High-tech applied to growing vegetables on Truong Sa Islands

(VOVWORLD) - Dang Ngoc Vu, who used to be a soldier on the Truong Sa (Spratly) Archipelago and is now a college student, knows the difficulties faced by Truong Sa residents. So when he returned to the mainland to continue his studies, he immediately began a project called "Vegetable gardens for islands" to improve the lives of islanders and soldiers stationed there. 
High-tech applied to growing vegetables on Truong Sa Islands - ảnh 1 Dang Ngoc Vu and an introduction of his "Vegetable gardens for islands" project. 

Dang Ngoc Vu was stationed on Truong Sa Archipelago in 2013. During that time the islands often faced imminent combat and entire areas, including vegetable gardens, had to be leveled.

In their shelter-pits, the soldiers lived on canned food, bean sprouts, and young leaves. Vu and his comrades longed for chilies, eggplants, and vegetables to enliven their diets.

Vu says he nurtured a plan to one day build a modern vegetable garden for his mates, adding: “There was a serious shortage of vegetables that caused many of my comrades to be hospitalized. I became determined to do something for the islands, to at least make a vegetable garden for the soldiers.”

In February, 2015, Vu returned to the mainland to study at the Ho Chi Minh City Industry and Trade College. He and members of the school's Science and Technology Club began to research and design models for high-tech "Vegetable gardens for islands".

A pilot project on Tho Chu Island in Kien Giang Province, said Vu, takes advantage of local natural light and modern hydroponic technology to maximize vegetable yields while conserving energy, water, and human effort. The system will save the army and islanders thousands of US dollars annually in vegetable costs.

An advocate of safe agriculture, Doan Thanh Phong of Phu Nhuan district, Ho Chi Minh City, has a particular interest in Vu’s project. Phong says applying advanced cultivation techniques like this will have a big impact on remote islands.

"’Vegetable gardens for islands’ is a great project because it is adaptable and improves the lives of soldiers and other residents of islands whose natural conditions are harsh,” Phong explains.

The model was praised for its feasibility and humanity by a program to mobilize ideas for green islands jointly organized by the Vietnam Students Association in Ho Chi Minh City and the Youth Science and Technology Development Center.

The project was selected in August for a pilot investment on Tho Chu Island.

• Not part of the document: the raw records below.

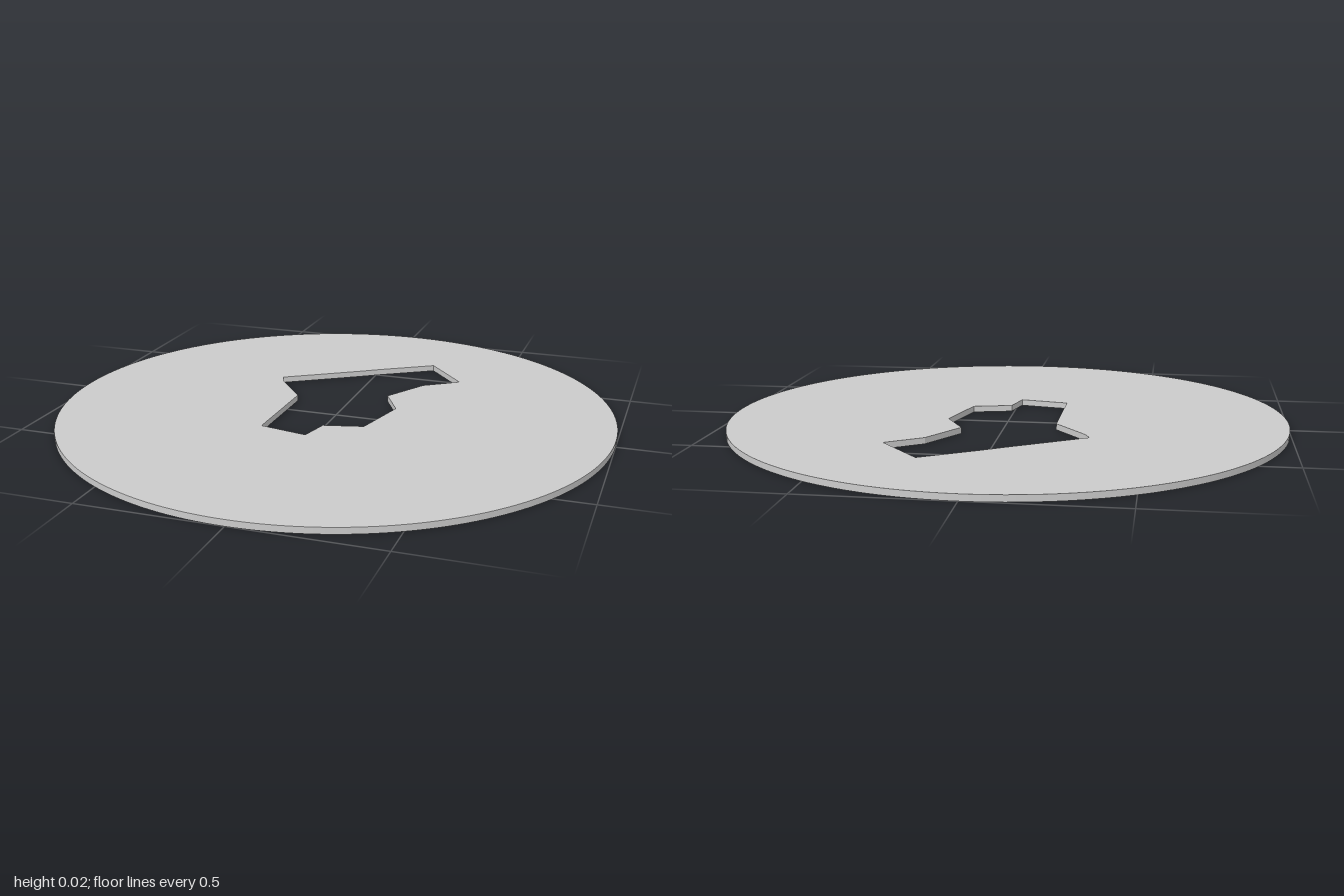
import * as THREE from 'three';

export function createModel() {
  const model = new THREE.Group();
  const thickness = 0.022;

  // Round outline of the plate
  const outline = new THREE.Shape();
  outline.absarc(0, 0, 1, 0, Math.PI * 2, false);

  // Irregular cutout, as [x, z] corners
  const corners = [
    [0.205, -0.627], [0.353, -0.453], [0.23, -0.368], [0.135, -0.205],
    [0.204, -0.077], [0.15, 0.138], [0.01, 0.173], [-0.016, 0.281],
    [-0.192, 0.245], [-0.187, -0.103], [-0.302, -0.25], [-0.318, -0.29],
    [-0.06, -0.456], [0.016, -0.508],
  ];
  outline.holes.push(new THREE.Path(corners.map(([x, z]) => new THREE.Vector2(x, -z))));

  // Flat plate lying on the ground
  const geometry = new THREE.ExtrudeGeometry(outline, {
    depth: thickness, bevelEnabled: false, curveSegments: 96,
  });
  geometry.rotateX(-Math.PI / 2);

  const plate = new THREE.Mesh(geometry, new THREE.MeshStandardMaterial({ color: 0xcccccc }));
  plate.name = 'discWithCutout';
  model.add(plate);
  return model;
}
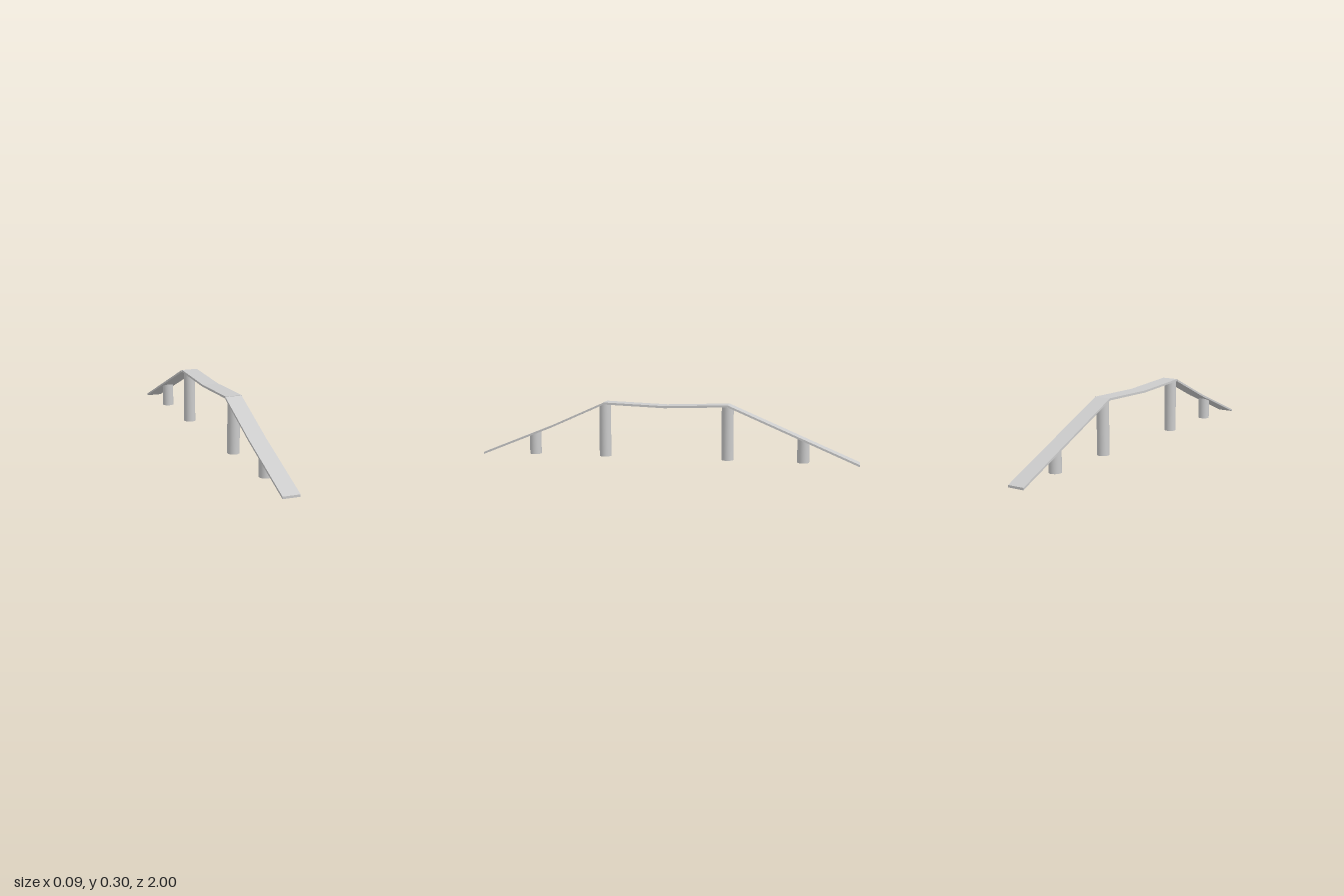
import * as THREE from 'three';

const THICK = 0.011;
const WIDTH = 0.086;
// top edge of each deck section as [z, y]
const sections = {
  frontRamp: { x: -0.001, pts: [[1, 0.012], [0.62, 0.165], [0.328, 0.296]] },
  middleSpan: { x: 0.001, pts: [[0.328, 0.298], [0, 0.286], [-0.328, 0.298]] },
  rearRamp: { x: -0.001, pts: [[-0.328, 0.298], [-1, 0.012]] },
};

// height of the deck top at a given z
function deckHeight(z) {
  for (const { pts } of Object.values(sections)) {
    for (let i = 0; i < pts.length - 1; i++) {
      const [z0, y0] = pts[i], [z1, y1] = pts[i + 1];
      if (z <= z0 && z >= z1) return y0 + (y1 - y0) * (z0 - z) / (z0 - z1);
    }
  }
  return 0;
}

export function createModel() {
  const model = new THREE.Group();
  const grey = new THREE.MeshStandardMaterial({ color: 0xcccccc });
  const add = (name, geometry) => {
    const mesh = new THREE.Mesh(geometry, grey);
    mesh.name = name;
    model.add(mesh);
    return mesh;
  };

  // deck sections: thin side profiles extruded across the width
  for (const [name, { x, pts }] of Object.entries(sections)) {
    const under = pts.map(([z, y]) => [z, y - THICK]).reverse();
    const shape = new THREE.Shape([...pts, ...under].map(([z, y]) => new THREE.Vector2(z, y)));
    const geo = new THREE.ExtrudeGeometry(shape, { depth: WIDTH, bevelEnabled: false });
    geo.rotateY(-Math.PI / 2).translate(x + WIDTH / 2, 0, 0);
    add(name, geo);
  }

  // round pillars, tops cut to follow the deck
  const pillars = { frontShortPillar: 0.717, frontTallPillar: 0.328, rearTallPillar: -0.325, rearShortPillar: -0.715 };
  for (const [name, z] of Object.entries(pillars)) {
    const geo = new THREE.CylinderGeometry(0.031, 0.031, 1, 32);
    const p = geo.attributes.position;
    for (let i = 0; i < p.count; i++) {
      p.setY(i, p.getY(i) > 0 ? deckHeight(z + p.getZ(i)) - THICK * 0.6 : 0.008);
    }
    add(name, geo).position.z = z;
  }

  return model;
}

With an initial investment of 1,800 USD, Vu will make his dream of a vegetable garden a reality on an area of 50 square meters.

Lam Dinh Thang, President of the Vietnam Students Association in Ho Chi Minh City, said: “The project’s author has proven his deep understanding of the practical situation on the islands and of hydroponic cultivation in the very harsh conditions of Tho Chu Island. We have decided to invest in the project because we find it highly feasible.”

Vu says he will now try to raise money to replicate the model on other islands.